The weeks since COS Conference have been quite busy, hence the lack of blog posts.
I’ve been working hard to finish up my project for my Master’s International program, which has seen pretty much all the delays since I started the community needs assessment back in February of 2015. But my coworkers and I finally managed to conduct two first aid/CPR trainings for secondary school students in Shine Khoroo, a somewhat removed district of Uliastai where most of the families are herders and the older siblings are left in charge of the younger siblings during the school year. And since unintentional injuries like burns are a huge issue among children here, we thought some basic first aid training was important for students who often care for their little brothers and sisters (and it’s never a bad skill to have regardless).
The project also focuses on accident prevention, so we designed a survey on household accidents for the parents of kindergarten students (2-5 year olds) to assess their knowledge, attitudes, and practices regarding childhood accidents, prevention, and first aid. The goal was to have about 350 parents complete the survey, but with all the delays, we ended up not being able to get the surveys printed and to the kindergartens until the last week of school. So we ran out of time and were only about to get 165 surveys completed, but it’s better than nothing. Now I get to analyze the results of all those surveys and use them to inform the preliminary design of future educational activities for parents (which will obviously take place after I’m gone). Then it’s just a matter of finishing up my practicum report and I’m all set to graduate with my master’s degree in August!
Another project I’d been working on was a pilot run of Happy Center, an educational and social integration program for youth with disabilities. The first Happy Center was started in Govi-Altai aimag a couple years ago, and the PCVs who developed that program published a manual detailing how to start the program in other aimags. Our M26 PCV wanted to start it in Uliastai, so she worked with our local Children’s Center to get everything organized. Each session consisted of a reading or math lesson, a life skills lesson, and “friendship time” for playing games together with students without disabilities. We ended up having sessions twice a week for 7 weeks, and it went well enough that the program will probably be continued next school year.
This year, Peace Corps/Mongolia is celebrating its 25th anniversary! Most of the anniversary events will happen in August after our cohort has already left, but in May PC sponsored a tree-planting event. PC funded the purchase of 25 saplings for each aimag, which we (at least in Zavkhan) planted in conjunction with Mongolia’s national tree-planting day.
But because spring in Mongolia is capricious to say the least, it managed to snow 3 times within a week or so of the tree planting. Luckily the baby trees survived and are now budding and thriving in the warmer, more agreeable weather.
June 1 was Children’s Day in Mongolia. My coworkers brought their children to the health department, where the kids had food and drinks and performed songs and dances.
After that, I met a couple of my sitemates at the local stadium, where the city-wide festivities were taking place.
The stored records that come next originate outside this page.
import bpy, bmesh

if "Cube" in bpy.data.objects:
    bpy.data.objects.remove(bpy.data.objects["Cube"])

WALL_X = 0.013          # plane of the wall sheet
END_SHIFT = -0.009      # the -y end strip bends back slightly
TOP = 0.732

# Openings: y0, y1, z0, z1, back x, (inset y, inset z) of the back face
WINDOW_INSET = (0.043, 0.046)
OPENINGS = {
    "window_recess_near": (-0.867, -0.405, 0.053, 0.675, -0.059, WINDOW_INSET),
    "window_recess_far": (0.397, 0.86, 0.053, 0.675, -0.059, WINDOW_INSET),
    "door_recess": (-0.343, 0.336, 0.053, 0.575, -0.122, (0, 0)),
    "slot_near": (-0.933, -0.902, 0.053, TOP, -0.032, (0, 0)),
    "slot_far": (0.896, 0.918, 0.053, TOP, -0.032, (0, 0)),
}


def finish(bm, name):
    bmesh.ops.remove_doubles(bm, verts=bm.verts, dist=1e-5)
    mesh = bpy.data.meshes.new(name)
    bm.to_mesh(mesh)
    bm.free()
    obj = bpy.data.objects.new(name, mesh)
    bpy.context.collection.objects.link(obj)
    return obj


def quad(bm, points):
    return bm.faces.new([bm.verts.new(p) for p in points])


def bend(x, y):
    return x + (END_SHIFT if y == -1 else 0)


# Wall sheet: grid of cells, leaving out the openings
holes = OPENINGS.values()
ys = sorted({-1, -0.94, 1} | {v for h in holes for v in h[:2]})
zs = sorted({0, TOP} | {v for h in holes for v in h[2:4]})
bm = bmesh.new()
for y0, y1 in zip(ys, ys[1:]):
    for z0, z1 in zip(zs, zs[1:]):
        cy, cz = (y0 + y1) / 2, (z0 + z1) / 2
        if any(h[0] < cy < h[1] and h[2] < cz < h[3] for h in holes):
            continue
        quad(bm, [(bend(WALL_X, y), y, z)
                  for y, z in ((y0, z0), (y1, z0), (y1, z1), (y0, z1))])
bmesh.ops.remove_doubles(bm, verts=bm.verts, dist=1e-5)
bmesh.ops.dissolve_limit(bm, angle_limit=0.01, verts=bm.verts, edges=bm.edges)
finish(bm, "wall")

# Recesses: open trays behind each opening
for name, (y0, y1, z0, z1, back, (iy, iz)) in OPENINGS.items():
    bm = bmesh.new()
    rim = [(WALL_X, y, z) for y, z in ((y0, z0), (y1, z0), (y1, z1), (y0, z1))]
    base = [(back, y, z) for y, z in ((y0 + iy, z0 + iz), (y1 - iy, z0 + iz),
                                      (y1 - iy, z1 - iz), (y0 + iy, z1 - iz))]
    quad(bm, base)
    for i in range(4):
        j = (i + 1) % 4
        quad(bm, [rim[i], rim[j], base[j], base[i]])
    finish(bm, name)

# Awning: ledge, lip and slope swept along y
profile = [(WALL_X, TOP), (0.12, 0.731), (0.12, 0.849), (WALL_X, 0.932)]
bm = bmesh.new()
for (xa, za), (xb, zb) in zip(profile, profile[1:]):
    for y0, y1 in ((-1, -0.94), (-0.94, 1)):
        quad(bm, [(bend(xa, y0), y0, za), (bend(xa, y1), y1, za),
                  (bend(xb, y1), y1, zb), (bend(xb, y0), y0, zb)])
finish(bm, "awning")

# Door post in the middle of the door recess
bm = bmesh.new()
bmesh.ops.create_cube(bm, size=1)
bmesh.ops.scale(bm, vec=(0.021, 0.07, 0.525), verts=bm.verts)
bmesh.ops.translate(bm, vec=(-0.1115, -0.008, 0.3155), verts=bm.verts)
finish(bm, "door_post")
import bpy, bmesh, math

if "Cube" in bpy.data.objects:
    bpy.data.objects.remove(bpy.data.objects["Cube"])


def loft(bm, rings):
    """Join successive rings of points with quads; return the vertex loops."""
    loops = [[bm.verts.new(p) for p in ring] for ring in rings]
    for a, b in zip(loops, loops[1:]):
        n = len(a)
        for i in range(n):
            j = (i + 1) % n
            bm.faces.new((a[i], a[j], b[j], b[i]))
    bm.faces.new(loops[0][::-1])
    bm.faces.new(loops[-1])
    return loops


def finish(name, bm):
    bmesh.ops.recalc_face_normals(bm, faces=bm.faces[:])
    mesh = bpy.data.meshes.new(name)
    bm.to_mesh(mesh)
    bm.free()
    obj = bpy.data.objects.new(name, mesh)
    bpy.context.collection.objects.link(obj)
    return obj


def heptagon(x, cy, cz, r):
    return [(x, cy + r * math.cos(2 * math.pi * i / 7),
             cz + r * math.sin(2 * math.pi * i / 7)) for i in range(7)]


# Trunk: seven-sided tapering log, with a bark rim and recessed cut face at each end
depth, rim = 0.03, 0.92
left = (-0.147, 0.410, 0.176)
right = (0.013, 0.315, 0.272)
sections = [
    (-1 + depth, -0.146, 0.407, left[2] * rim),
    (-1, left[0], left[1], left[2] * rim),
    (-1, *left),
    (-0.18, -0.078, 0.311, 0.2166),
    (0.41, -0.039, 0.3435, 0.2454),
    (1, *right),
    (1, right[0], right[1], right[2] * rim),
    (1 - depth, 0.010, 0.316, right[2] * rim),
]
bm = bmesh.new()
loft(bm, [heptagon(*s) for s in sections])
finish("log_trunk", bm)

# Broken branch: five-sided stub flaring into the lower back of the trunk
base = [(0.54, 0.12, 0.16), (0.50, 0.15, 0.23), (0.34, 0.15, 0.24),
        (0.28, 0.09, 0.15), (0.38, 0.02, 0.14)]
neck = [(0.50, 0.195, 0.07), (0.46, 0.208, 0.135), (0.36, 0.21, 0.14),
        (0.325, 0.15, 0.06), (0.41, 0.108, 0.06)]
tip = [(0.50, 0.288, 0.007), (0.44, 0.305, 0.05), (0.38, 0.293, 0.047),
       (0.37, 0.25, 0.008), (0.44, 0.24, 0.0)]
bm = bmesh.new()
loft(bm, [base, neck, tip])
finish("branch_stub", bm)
We wandered around for a bit and said hi to some people we know before grabbing food and calling it a day.
That weekend, I got to go on a short trip to UB on Peace Corps’ invitation to meet Secretary of State John Kerry, who just happened to be dropping by Mongolia on his way to China for diplomatic talks. The US embassy wanted to briefly showcase Peace Corps/Mongolia for its 25th anniversary during the event, so PC invited a group of current PCVs and former PCVs still living in Mongolia to come to the Mongolian Ministry of Foreign Affairs. All the other PCVs who were invited either live in UB or were already in UB for an event at the M27s’ orientation (yep, our newest group of Trainees just arrived!), so why the hell was I there?
Well, the weekend before that, a US congressional delegation visited UB and PC invited the handful of Volunteers who are from the districts represented by those congressmen to come as well. I was one of those PCVs, but Peace Corps ended up having to retract my invitation. The meeting was scheduled for that Saturday morning, but because of Uliastai’s infrequent flight schedule, PC would have had to flown me in the Tuesday before and flown me back the next Tuesday, and they couldn’t justify bringing me in to UB for a whole week on a account of a 2-hour meeting. So they never explicitly said it, but I’m assuming they invited me to the John Kerry thing to make up for having to miss out on the congressional delegation (which I must say, was a favorable trade).
Anyway, we had to arrive at the Ministry of Foreign Affairs early in the morning and wait for Secretary Kerry and the Mongolian Foreign Minister to arrive. They went away for some private discussions, then came back for a press conference, which we got to attend (but PC was pretty adamant about not having us all whip out our cameras and phones to snap a bunch of photos, but there were plenty enough photographers from news stations and the embassy anyway).
He even mentioned us (Mongolia Peace Corps Volunteers) in his comments, the transcript of which can be found here.
After the press conference, Secretary Kerry and the Foreign Minister came into the next room to shake all our hands, make a few remarks, and take a group photo:
Then like that, he was gone. He was only in Mongolia for 6 hours, and he had to get on to other things like lunch with the Mongolian president and some cultural events. But I got to meet a famous person and shake his hand, and got a free trip to UB out of it! I would call that a worthwhile weekend!